The right to strike. Genoa, October 2013.

The right to strike.
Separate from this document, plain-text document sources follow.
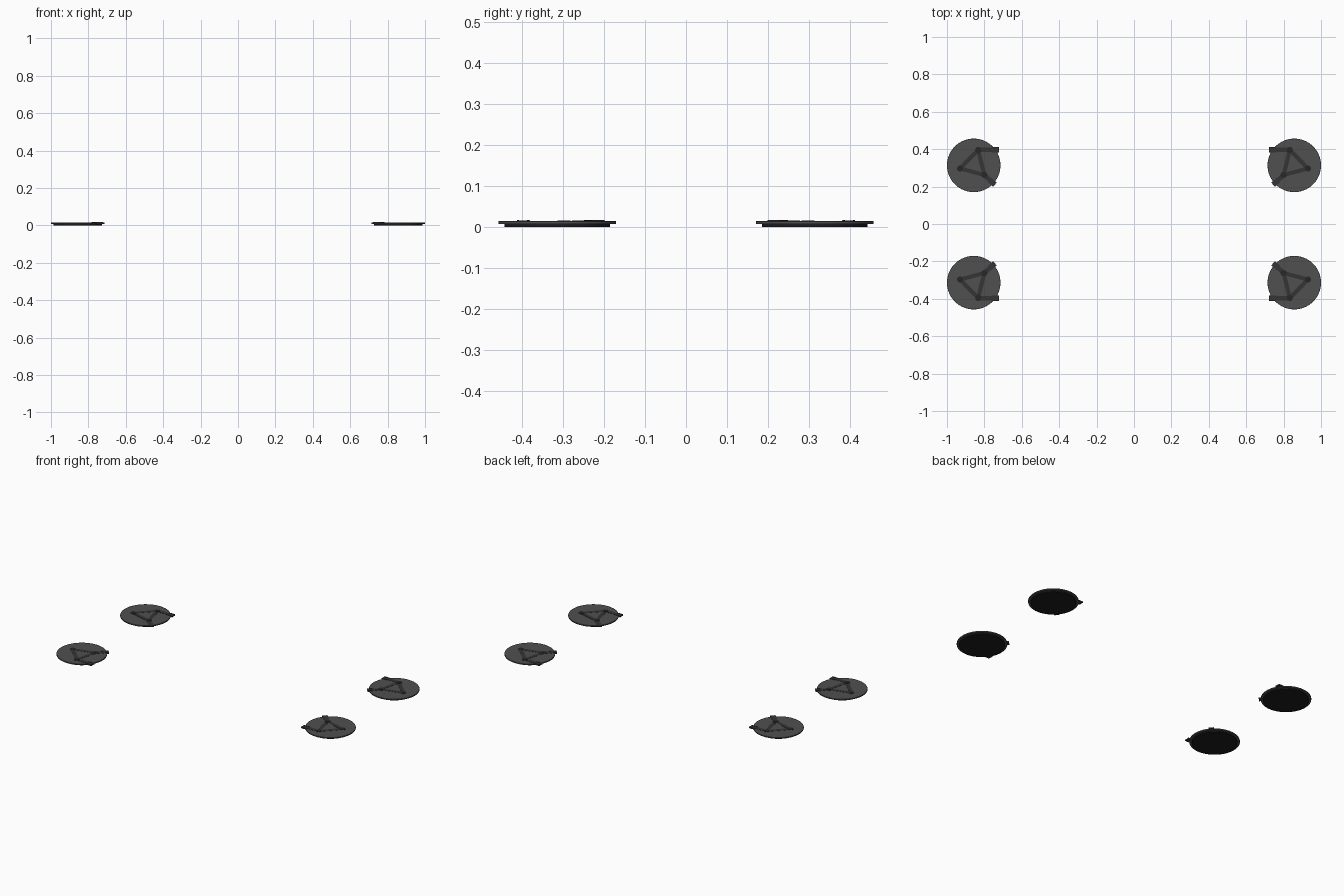
import bpy, math

if "Cube" in bpy.data.objects:
    bpy.data.objects.remove(bpy.data.objects["Cube"])

def mat(name, v):
    m = bpy.data.materials.new(name)
    m.diffuse_color = (v, v, v, 1)
    m.use_nodes = True
    m.node_tree.nodes["Principled BSDF"].inputs["Base Color"].default_value = m.diffuse_color
    return m

PLATE, PAD, BAR, PIN = mat("dark_grey", .08), mat("black", .012), mat("bar_grey", .035), mat("pin_grey", .02)
CX, CY = .857, .3135

def disc(name, x, y, r, z0, z1, m, n, bevel=0):
    bpy.ops.mesh.primitive_cylinder_add(vertices=n, radius=r, depth=z1 - z0, location=(x, y, (z0 + z1) / 2))
    o = bpy.context.object
    o.name = name
    o.data.materials.append(m)
    if bevel:
        b = o.modifiers.new("edge", 'BEVEL')
        b.width = bevel
        b.segments = 2
        b.limit_method = 'ANGLE'
    bpy.ops.object.shade_smooth_by_angle()

def bar(name, a, b, w, z0, z1, m, shift=0):
    dx, dy = b[0] - a[0], b[1] - a[1]
    l = math.hypot(dx, dy)
    loc = ((a[0] + b[0]) / 2 - dy / l * shift, (a[1] + b[1]) / 2 + dx / l * shift, (z0 + z1) / 2)
    bpy.ops.mesh.primitive_cube_add(size=1, location=loc, rotation=(0, 0, math.atan2(dy, dx)))
    o = bpy.context.object
    o.name = name
    o.scale = (l, w, z1 - z0)
    o.data.materials.append(m)

# one foot per corner, mirrored across both axes
for sx in (1, -1):
    for sy in (1, -1):
        def P(x, y):
            return (sx * x, sy * y)
        tag = ("right" if sx > 0 else "left") + ("_back" if sy > 0 else "_front")
        # sole pad and foot plate
        disc("sole_pad_" + tag, *P(CX, CY), .129, 0, .008, PAD, 64)
        disc("foot_plate_" + tag, *P(CX, CY), .143, .007, .0145, PLATE, 64, .001)
        # triangular rib frame
        A, B, C = P(.833, .396), P(.930, .297), P(.800, .262)
        for i, (p, q) in enumerate(((A, B), (B, C), (C, A))):
            bar(f"rib_{i}_{tag}", p, q, .022, .012, .0152, BAR)
        # arms reaching past the plate, each ending in a two-eared fork
        for name, p, q in (("outer", A, P(.722, .397)), ("inner", C, P(.744, .210))):
            bar(f"{name}_arm_{tag}", p, q, .024, .009, .0155, BAR)
            d = math.dist(p, q)
            s = tuple(q[k] + (p[k] - q[k]) * .04 / d for k in (0, 1))
            for side in (-1, 1):
                bar(f"{name}_fork_ear_{tag}", s, q, .005, .0085, .017, BAR, side * .0125)
        # pins at the rib joints
        for i, p in enumerate((A, B, C)):
            disc(f"pin_{i}_{tag}", *p, .016, .012, .0165, PIN, 24)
Genoa, October 2013.

 

WE ALL ARE WAREHOUSE WORKERS!

Against redundancies and strike prohibition!

Against the specious cut of 35% of the salary that Granarolo and cooperative subcontractors of Bologna warehouses wanted to impose on their workers, they responded with  struggle and strike.

Just like in past years, as many of their workmates have done in hundreds of warehouses all over Italy, starting an exemplary cycle of strikes that could revitalize the struggle at a national level with 3 general strikes blocking the whole sector.

Today, against Granarolo, strikers are clashing with owners (Lega Coop and Granarolo at the top of the list), cooperatives and government.

The attack is savage: political redundancies (41 workers from Granarolo and 9 from Coop Adriatica) and strong pressure, through the Guarantee Commission, to order back to work and fine struggling workers and their union organizations (Sl. Cobas ans ADL Cobas).

A global attack that, in particular, is aiming to hit at the forefront the struggle of logistics workers, but that, in general, questions the complete political and union capacity of us all, the possibility to carry out real strikes, to have influence, and to affect the interests of the owner.

Endorsing the warehouse workers struggle, starting from the Granarolo dispute, means to defend the tools and the capacity to struggle of workers in every sector!

TO REFLECT ON THESE ELEMENTS, TO ORGANIZE THE GENOA SUPPORTING CAMPAIGN, TO MAINTAIN THE RESISTANCE FUND FOR THOSE MADE REDUNDANT….
WE INVITE ALL TO THE  PUBLIC MEETING!

FRIDAY 19 OF JULY
PIAZZA S.LORENZO, FROM 7 PM
PUBLIC MEETING

8 PM COCKTAIL FOR THE DISMISSED
9 PM PROJECTION OF THE VIDEO ABOUT WAREHOUSE WORKERS STRUGGLES
9.30 DEBATE AND LAUNCH OF RESISTANCE FUND

COORDINATION FOR SUPPORTING STRUGGLES

 

Translated from the Italian by Giulia Pace. Introduction and photographs courtesy of Joel Schalit.